The key in a running event, and indeed in life, is to focus on your finish line. Focus on what you want to achieve. Concentrate on achieving your goals. You can only do this if you look ahead and run your own race.
You want every child to achieve a personal best. I have seen almost comical events when a child has looked over his left shoulder to see where the competition is, only to be passed on his right side, and then look back toward the front with a huge shock when someone is suddenly in front of him.
At the Beijing Olympics in 2008, Niksa Roki of Croatia swam in heat one of four heats in the men’s 400-metre individual medley. Heat one had qualifying times that just snuck under the required Olympic qualifying times, so heat one had no international superstars swimming in the event.

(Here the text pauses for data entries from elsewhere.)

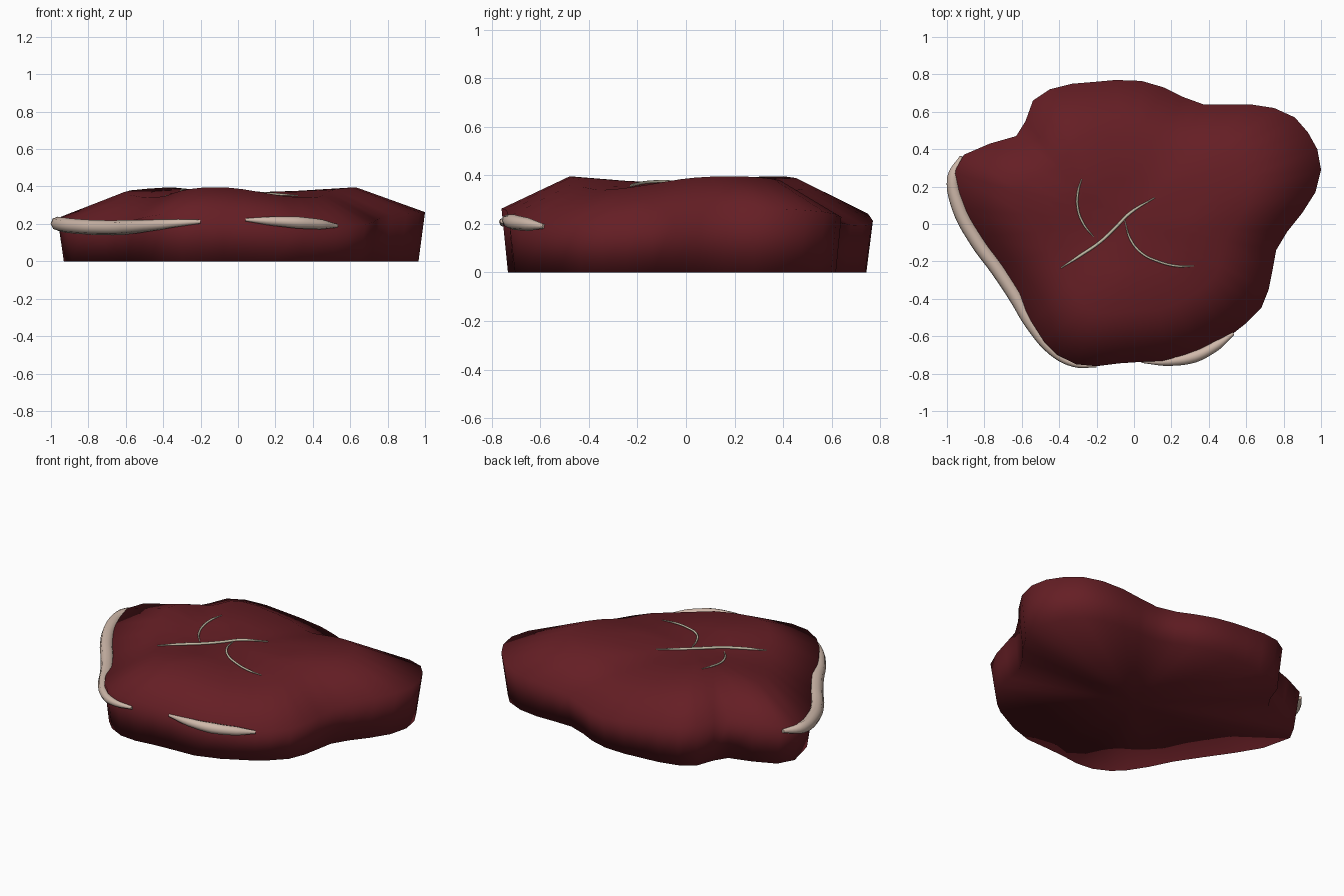
import bpy, bmesh
from math import cos, atan2, radians
from mathutils import Vector
from mathutils.bvhtree import BVHTree

if "Cube" in bpy.data.objects:
    bpy.data.objects.remove(bpy.data.objects["Cube"])


def material(name, rgb):
    m = bpy.data.materials.new(name)
    m.diffuse_color = (*rgb, 1)
    m.use_nodes = True
    m.node_tree.nodes["Principled BSDF"].inputs["Base Color"].default_value = m.diffuse_color
    return m


meat_mat = material("meat", (0.13, 0.013, 0.018))
fat_mat = material("fat", (0.62, 0.48, 0.40))
vein_mat = material("sinew", (0.55, 0.50, 0.38))

# Outline of the slab seen from above, counterclockwise
OUTLINE = [
    (1.0, .29), (.98, .40), (.93, .49), (.86, .57), (.75, .62), (.62, .64), (.49, .638),
    (.37, .64), (.26, .68), (.16, .73), (.04, .765), (-.1, .77), (-.21, .76), (-.33, .75),
    (-.45, .72), (-.54, .66), (-.58, .55), (-.63, .47), (-.77, .43), (-.91, .37),
    (-.965, .27), (-.92, .08), (-.83, -.07), (-.72, -.23), (-.62, -.38), (-.55, -.52),
    (-.48, -.63), (-.41, -.70), (-.31, -.75), (-.2, -.76), (-.08, -.745), (.04, -.737),
    (.2, -.73), (.35, -.68), (.53, -.585), (.6, -.53), (.68, -.45), (.72, -.35),
    (.74, -.25), (.76, -.14), (.82, -.04), (.9, .06), (.97, .17)]


def wave(x, y):
    return cos(3 * (atan2(y, x) - radians(16)))


# Meat slab: stacked scaled outlines (scale, height, ripple) closed by fans
bm = bmesh.new()
rings = []
for s, z, amp in [(.965, 0, 0), (1, .228, .035), (.63, .368, .028), (.32, .367, .01)]:
    rings.append([bm.verts.new((x * s, y * s, z + amp * wave(x, y))) for x, y in OUTLINE])
n = len(OUTLINE)
for a, b in zip(rings, rings[1:]):
    for i in range(n):
        j = (i + 1) % n
        bm.faces.new((a[i], a[j], b[j], b[i]))
top = bm.verts.new((0, 0, .366))
bottom = bm.verts.new((0, 0, 0))
for i in range(n):
    j = (i + 1) % n
    bm.faces.new((rings[-1][i], rings[-1][j], top))
    bm.faces.new((rings[0][j], rings[0][i], bottom))
for f in bm.faces:
    f.smooth = True
surface = BVHTree.FromBMesh(bm)
mesh = bpy.data.meshes.new("meat_slab")
bm.to_mesh(mesh)
bm.free()
slab = bpy.data.objects.new("meat_slab", mesh)
bpy.context.collection.objects.link(slab)
mesh.materials.append(meat_mat)


def tube(name, pts, thickness, mat):
    """Smooth tapering tube through (x, y, z, relative radius) points."""
    cu = bpy.data.curves.new(name, 'CURVE')
    cu.dimensions = '3D'
    cu.bevel_depth = thickness
    cu.bevel_resolution = 2
    cu.resolution_u = 5
    cu.use_fill_caps = True
    sp = cu.splines.new('BEZIER')
    sp.bezier_points.add(len(pts) - 1)
    for p, (x, y, z, r) in zip(sp.bezier_points, pts):
        p.co = (x, y, z)
        p.radius = r
        p.handle_left_type = p.handle_right_type = 'AUTO'
    cu.materials.append(mat)
    ob = bpy.data.objects.new(name, cu)
    bpy.context.collection.objects.link(ob)


# Fat strips along the rim
tube("fat_edge_left", [
    (-.92, .36, .215, .3), (-.965, .25, .205, .85), (-.935, .09, .195, 1),
    (-.84, -.09, .185, 1), (-.73, -.24, .18, 1), (-.63, -.39, .18, 1),
    (-.55, -.53, .185, .9), (-.43, -.68, .195, .7), (-.32, -.745, .205, .5),
    (-.2, -.757, .212, .25)], .04, fat_mat)
tube("fat_edge_front", [
    (.04, -.735, .222, .25), (.18, -.735, .215, .75), (.32, -.71, .207, 1),
    (.44, -.65, .198, .85), (.53, -.585, .19, .3)], .032, fat_mat)


# Sinew lines laid on the top surface
def vein(name, path, r):
    pts = []
    for i, (x, y) in enumerate(path):
        hit = surface.ray_cast(Vector((x, y, 2)), Vector((0, 0, -1)))[0]
        end = i in (0, len(path) - 1)
        pts.append((x, y, hit.z + (0.001 if end else .005), .4 if end else 1))
    tube(name, pts, r, mat=vein_mat)


vein("sinew_main", [(-.39, -.235), (-.29, -.17), (-.18, -.095), (-.1, -.02),
                    (-.02, .06), (.11, .14)], .008)
vein("sinew_back", [(-.28, .24), (-.3, .17), (-.3, .08), (-.27, 0), (-.215, -.07)], .006)
vein("sinew_front", [(-.05, .02), (-.02, -.08), (.04, -.155), (.13, -.2), (.23, -.225),
                     (.32, -.225)], .006)
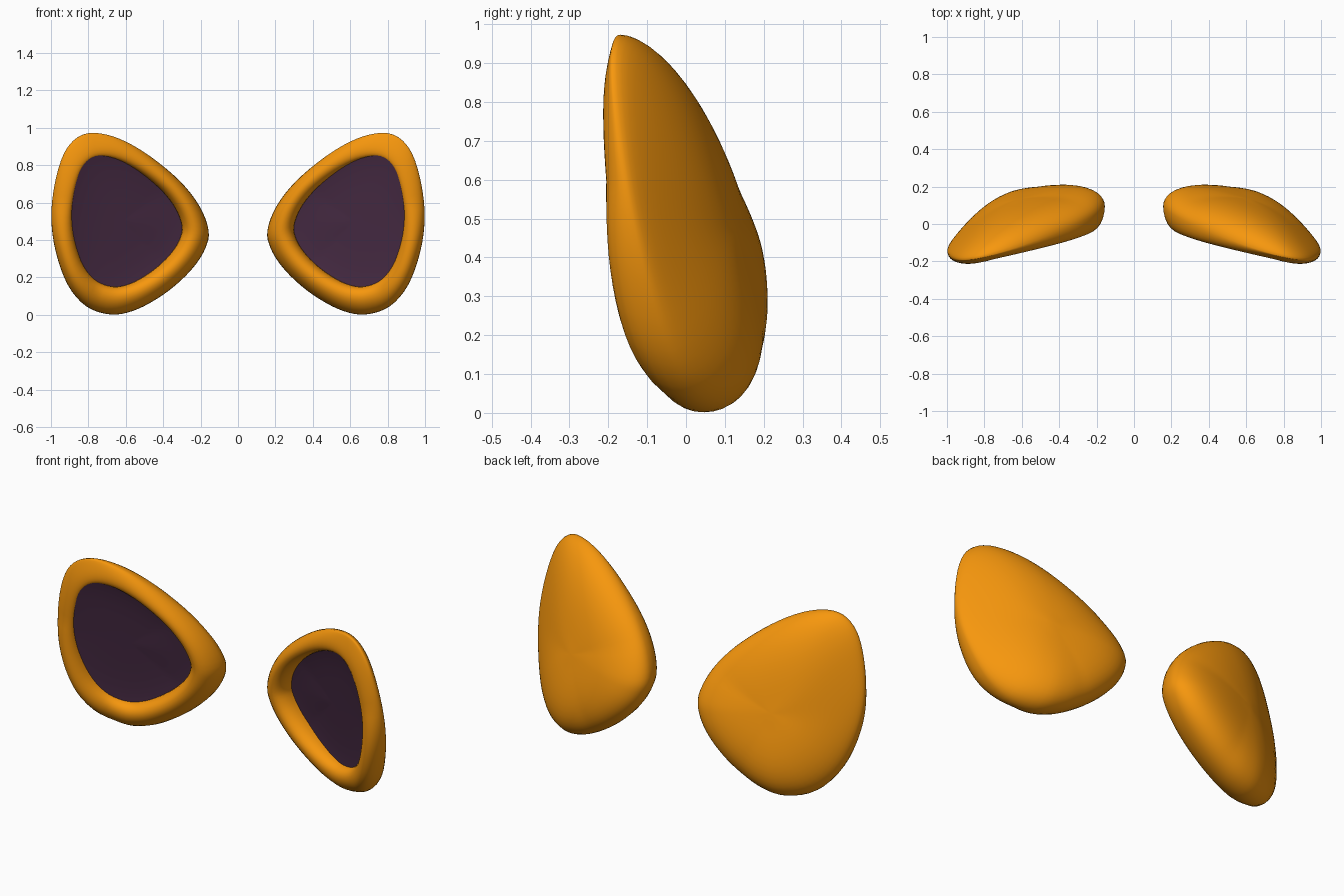
import bpy, bmesh, math
from mathutils import Vector

if "Cube" in bpy.data.objects:
    bpy.data.objects.remove(bpy.data.objects["Cube"])

# Front outline of the ear on +x, as (x, z)
OUTLINE = [(.765, .973), (.86, .948), (.932, .86), (.98, .70), (.998, .52),
           (.975, .34), (.91, .16), (.81, .045), (.68, .002), (.56, .022),
           (.44, .082), (.33, .162), (.235, .258), (.175, .355), (.157, .45),
           (.205, .58), (.31, .715), (.475, .852), (.63, .94)]
CENTRE = Vector((.62, .47))


def smooth_loop(pts, steps=4):
    """Closed Catmull-Rom curve through the points."""
    p, n, out = [Vector(q) for q in pts], len(pts), []
    for i in range(n):
        a, b, c, d = (p[(i + k) % n] for k in (-1, 0, 1, 2))
        for s in range(steps):
            t = s / steps
            out.append(.5 * (2 * b + (c - a) * t + (2 * a - 5 * b + 4 * c - d) * t * t
                             + (3 * b - a - 3 * c + d) * t ** 3))
    return out


def place(p, offset):
    """Put an (x, z) point on the tilted ear plane, pushed back by offset."""
    return Vector((p.x, .042 - .26 * (p.x - .67) - .19 * p.y + offset, p.y))


def material(name, colour):
    m = bpy.data.materials.new(name)
    m.diffuse_color = colour
    m.use_nodes = True
    m.node_tree.nodes["Principled BSDF"].inputs["Base Color"].default_value = m.diffuse_color
    return m


def skin(name, pole, rings, mat, facing):
    """Surface from a pole through rings; the pole face looks along y * facing."""
    bm = bmesh.new()
    top = bm.verts.new(pole)
    loops = [[bm.verts.new(v) for v in r] for r in rings]
    n = len(loops[0])
    first = None
    for i in range(n):
        j = (i + 1) % n
        f = bm.faces.new((top, loops[0][i], loops[0][j]))
        first = first or f
        for a, b in zip(loops, loops[1:]):
            bm.faces.new((a[i], b[i], b[j], a[j]))
    bm.normal_update()
    if first.normal.y * facing < 0:
        bmesh.ops.reverse_faces(bm, faces=bm.faces[:])
    for f in bm.faces:
        f.smooth = True
    me = bpy.data.meshes.new(name)
    bm.to_mesh(me)
    bm.free()
    ob = bpy.data.objects.new(name, me)
    bpy.context.collection.objects.link(ob)
    me.materials.append(mat)
    ob.modifiers.new("other_side", 'MIRROR').use_mirror_merge = False
    return ob


outer = smooth_loop(OUTLINE)
inner = [Vector((.30 + (p.x - .157) * .70, .15 + p.y * .718)) for p in outer]


def back_depth(p, r, edge):
    """Dome thickness: fuller towards the bottom, thinner on the outer side."""
    u = (edge - CENTRE).normalized()
    power = 2 + 1.4 * max(abs(u.y), -.7 * (u.x + u.y)) ** 2
    thin = 1 - 3.2 * max(0, p.x - .6) ** 2
    return .168 * (1 + .33 * (.45 - p.y)) * thin * math.sqrt(max(0, 1 - r ** power))


def rim_height(p):
    return (.09 - .065 * p.y ** 2 + .065 * max(0, .75 - p.x)
            + .6 * max(0, p.x - .75) * max(0, .6 - p.y))


def panel_edge(p):
    return -.10 * max(0, p.x - .4)


# Domed back of the shell, from its middle out to the outline
rings = []
for k in range(1, 17):
    r = math.sin(k / 16 * math.pi / 2)
    pts = [CENTRE.lerp(p, r) for p in outer]
    rings.append([place(p, back_depth(p, r, e)) for p, e in zip(pts, outer)])

# Rounded rim rolling over the front to the inner outline
for k in range(1, 13):
    a = k / 12 * math.pi
    t = (1 - math.cos(a)) / 2
    ring = []
    for p, q in zip(outer, inner):
        m, e = p.lerp(q, t), panel_edge(q)
        ring.append(place(m, e * t - (rim_height(m) + e * .6) * math.sin(a)))
    rings.append(ring)

skin("ear_shells", place(CENTRE, .168), rings,
     material("orange", (.93, .31, .004, 1)), 1)

# Slightly dished inner panel
mid = Vector((.62, .50))
rings = []
for s in (.2, .4, .6, .75, .87, .95, 1.01):
    rings.append([place(mid.lerp(p, s), panel_edge(p) * s + panel_edge(mid) * (1 - s)
                        + .012 * (1 - s ** 4) - .006) for p in inner])
skin("inner_ear_panels", place(mid, panel_edge(mid) + .006), rings,
     material("dark_purple", (.068, .026, .062, 1)), -1)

When Roki swam across the finish line, he turned to see the scoreboard and punched the air harder than any gold medallist I have seen. Why? His time was 4.22.44—this was 10.70 seconds slower than the eighth qualifier into the final and 18.60 seconds slower than the time Michael Phelps recorded to win the event. He didn’t have TV crews rushing to interview him while he jumped out of the pool. Hardly a reason for celebration, you would think.
He punched the air with great delight because he had swum a personal best time by 2.84 seconds. His time to qualify for the Croatia Olympic team was 4.25.28, and he had bettered that significantly. That is what you can achieve by focusing on your goals and not looking behind you at what your competitors are doing. Focus on your finish line.
You can’t control what anyone else does. Don’t focus on the weaknesses of others. Instead, just focus on your own strengths.